Symbiosis between a eukaryote and a bacteria are commonplace. But the partnership described by Milucka and her team is distinct in a few ways. First, the bacteria has evolved alongside its host long enough that it can no longer live apart—this is not totally unheard of, but it is rare. It’s also rare for a bacteria to provide ATP directly to its host. Finally, there is no evidence of a eukaryote-bacteria partnership that relies on nitrate respiration and in which the ability to use oxygen has completely been lost.
“There is not really a similar example among the endosymbionts that we know today,” Milucka said.
Power to move
The eukaryotes jet around on their cilia. This lets them hunt other eukaryotes and bacteria but increases their energy needs in an ecosystem without oxygen, making nitrate respiration an ideal adaptation. “It moves. It’s actually super quick,” Milucka said. “It’s like a rocket.”
The team suspects that the bacteria had the ability to use oxygen somewhere in its past, but it could have lost it as it adapted to life in an oxygen-free environment. Alternatively, it could have simply lost the gene by accident. “We don’t really know if it was on purpose or if it was just by chance that it lost the gene,” she said.

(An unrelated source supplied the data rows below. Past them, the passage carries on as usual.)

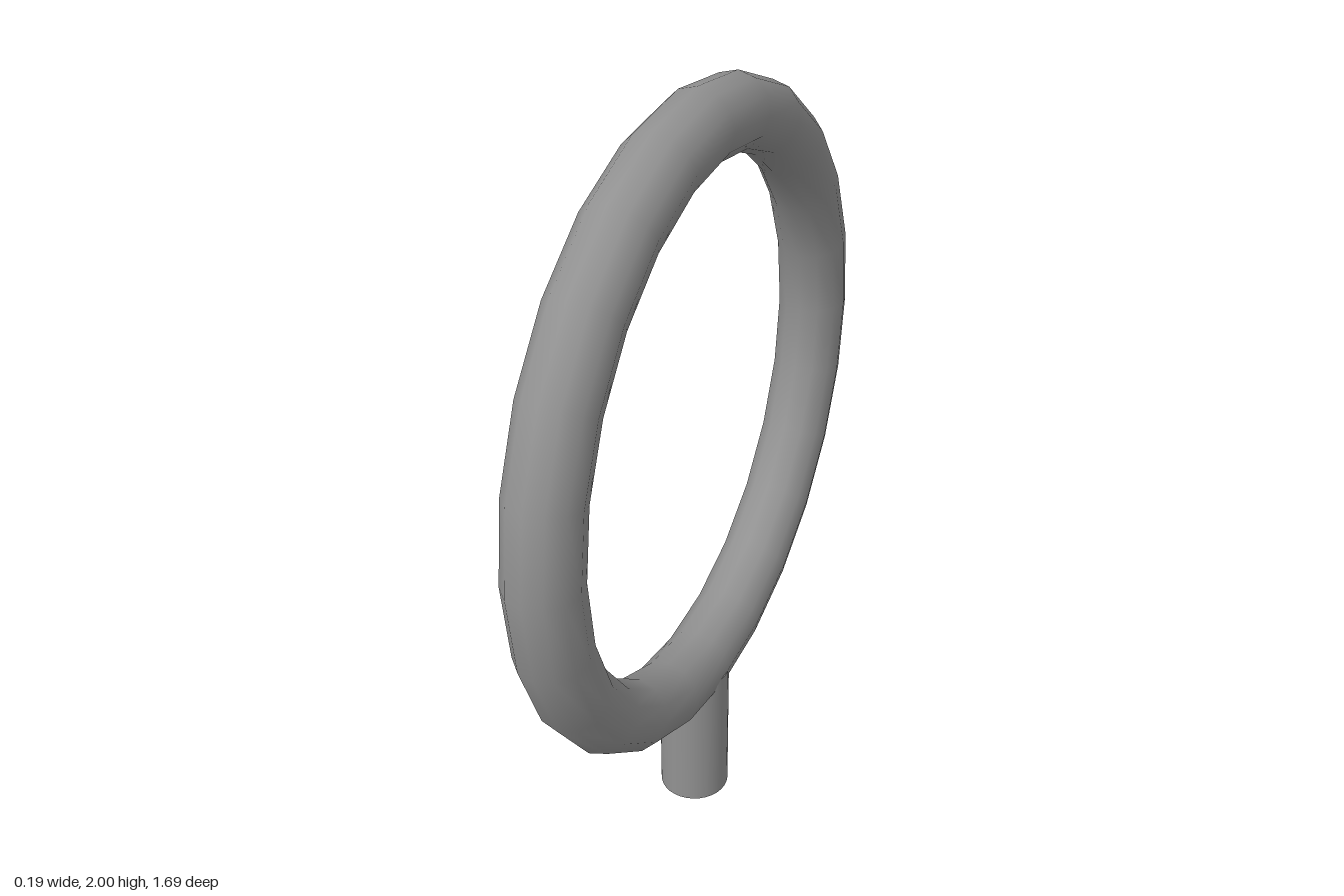
import * as THREE from 'three';

export function createModel() {
  const model = new THREE.Group();
  const material = new THREE.MeshStandardMaterial({ color: 0x919191 });

  // Upright hoop lying in the YZ plane
  const ring = new THREE.Mesh(new THREE.TorusGeometry(0.751, 0.0925, 12, 24), material);
  ring.name = 'ring';
  ring.rotation.y = Math.PI / 2;
  ring.position.y = 1.1565;
  model.add(ring);

  // Short round stem, set slightly forward, its top sunk into the hoop
  const stemHeight = 0.4;
  const stem = new THREE.Mesh(new THREE.CylinderGeometry(0.093, 0.093, stemHeight, 32), material);
  stem.name = 'stem';
  stem.position.set(0, stemHeight / 2, 0.017);
  model.add(stem);

  return model;
}
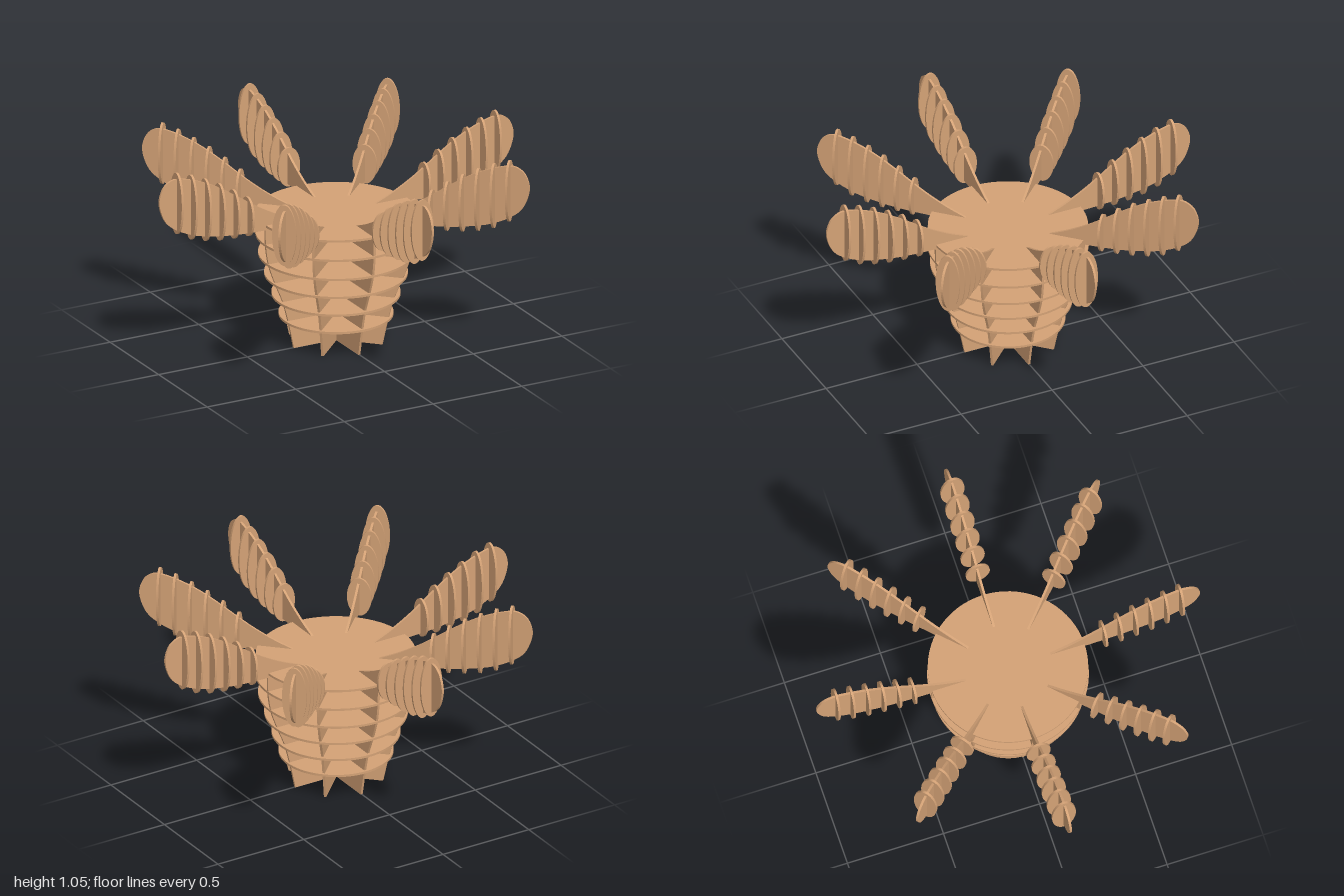
import * as THREE from 'three';

const T = 0.012; // sheet thickness
const ARMS = 8;
const v = (pts) => pts.map(([x, y]) => new THREE.Vector2(x, y));

// Cut a flat sheet from a shape, centred on its thickness
function sheet(shape, curveSegments) {
  const g = new THREE.ExtrudeGeometry(shape, { depth: T, bevelEnabled: false, curveSegments });
  return g.translate(0, 0, -T / 2);
}

// Half profile: body edge, arm underside, rounded tip, arm top, back to the axis
function ribShape() {
  const s = new THREE.Shape();
  s.moveTo(0, 0);
  s.lineTo(0.24, 0);
  s.splineThru(v([[0.268, 0.13], [0.3, 0.25], [0.345, 0.36], [0.38, 0.46], [0.397, 0.56], [0.4, 0.655]]));
  s.splineThru(v([[0.5, 0.658], [0.6, 0.665], [0.7, 0.68], [0.8, 0.703], [0.9, 0.748], [0.965, 0.805],
    [0.998, 0.9], [0.98, 0.975], [0.94, 1.012], [0.89, 1.019], [0.8, 0.995], [0.7, 0.952],
    [0.6, 0.893], [0.5, 0.826], [0.42, 0.775], [0.32, 0.722], [0.22, 0.68]]));
  s.lineTo(0.18, 0.665);
  s.lineTo(0, 0.665);
  return s;
}

export function createModel() {
  const model = new THREE.Group();
  const wood = new THREE.MeshStandardMaterial({ color: 0xd4a276 });
  wood.name = 'plywood';

  const add = (parent, geometry, name) => {
    const mesh = new THREE.Mesh(geometry, wood);
    mesh.name = name;
    parent.add(mesh);
    return mesh;
  };

  // Stacked horizontal discs
  [[0.143, 0.285], [0.25, 0.32], [0.358, 0.356], [0.465, 0.386], [0.572, 0.4], [0.674, 0.397]]
    .forEach(([y, r], i) => {
      add(model, new THREE.CylinderGeometry(r, r, T, 72), 'bodyDisc' + (i + 1)).position.y = y;
    });

  // Cross plates on an arm: radius, bottom, top
  const plates = [[0.495, 0.642, 0.848], [0.575, 0.643, 0.902], [0.655, 0.648, 0.95],
    [0.735, 0.66, 0.99], [0.815, 0.683, 1.025], [0.895, 0.727, 1.05]];
  const plateGeometries = plates.map(([, low, high]) => {
    const s = new THREE.Shape();
    s.absellipse(0, 0, 0.062, (high - low) / 2, 0, Math.PI * 2);
    return sheet(s, 36).rotateY(Math.PI / 2);
  });
  const ribGeometry = sheet(ribShape(), 5);

  // Radial ribs, each with its arm and cross plates
  for (let i = 0; i < ARMS; i++) {
    const arm = new THREE.Group();
    arm.name = 'arm' + (i + 1);
    arm.rotation.y = (i * Math.PI * 2) / ARMS;
    add(arm, ribGeometry, 'rib');
    plates.forEach(([r, low, high], k) => {
      add(arm, plateGeometries[k], 'crossPlate').position.set(r, (low + high) / 2, 0.004);
    });
    model.add(arm);
  }
  return model;
}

In any case, the team used DNA analysis and comparisons to similar gene sequences to estimate that the partnership between the two microorganisms began between 200 and 300 million years ago, and it has grown deeper since. But this raises questions in the case of Candidatus Azoamicus ciliaticola and its host, because Lake Zug only formed around 10,000 years ago, during the last interglacial period.
Considering how long ago the partnership between the microorganisms formed, it’s unlikely that it began in the lake, Milucka said. The team checked to see if genes similar to the bacteria’s existed and found that the closest sequences also existed in stratified lakes like Lake Zug. So, it’s possible the adaptation originally hails from similar lakes, though the ocean is another option. “There seems to be a pattern that at least the closest relative sequences are found in very similar habitats,” she said.
The findings have implications well beyond the sheet oddity of it all. Endosymbiosis is the leading explanation for how cells originally got their mitochondria. Billions of years ago—1.45 billion by some sources—single-celled life forms gobbled up bacteria that, in turn, began to provide them with energy. Eventually, the bacteria became part of the cells.
This partnership between the organisms in Lake Zug is, comparatively, quite new. According to Milucka, this discovery could offer a glimpse into how mitochondria formed in the past, as, in some ways, it could resemble an early moment in the process.
This research is one of the first examples of an endosymbiont bacteria in the process of becoming an organelle that generates energy for its host, said Michael Gray, professor emeritus at the Department of Biochemistry and Molecular biology at Dalhousie University in Nova Scotia. According to Gray, who has written extensively about endosymbiosis, it has historically been quite difficult to gain insight into how mitochondria formed, simply because it happened so long ago. As such, Candidatus Azoamicus ciliaticola and its ciliate offer a relatively modern-day example of how it may have happened.
Further, understanding the process of endosymbiosis is fundamental to understanding the origins of complex life. “It’s an example of an accidental discovery that has really opened our eyes a little more widely to what biology is capable of,” he said.
Doug Johnson (@DougcJohnson) is a Canadian freelance reporter. His works have appeared in National Geographic, Undark and Hakai Magazine, among others.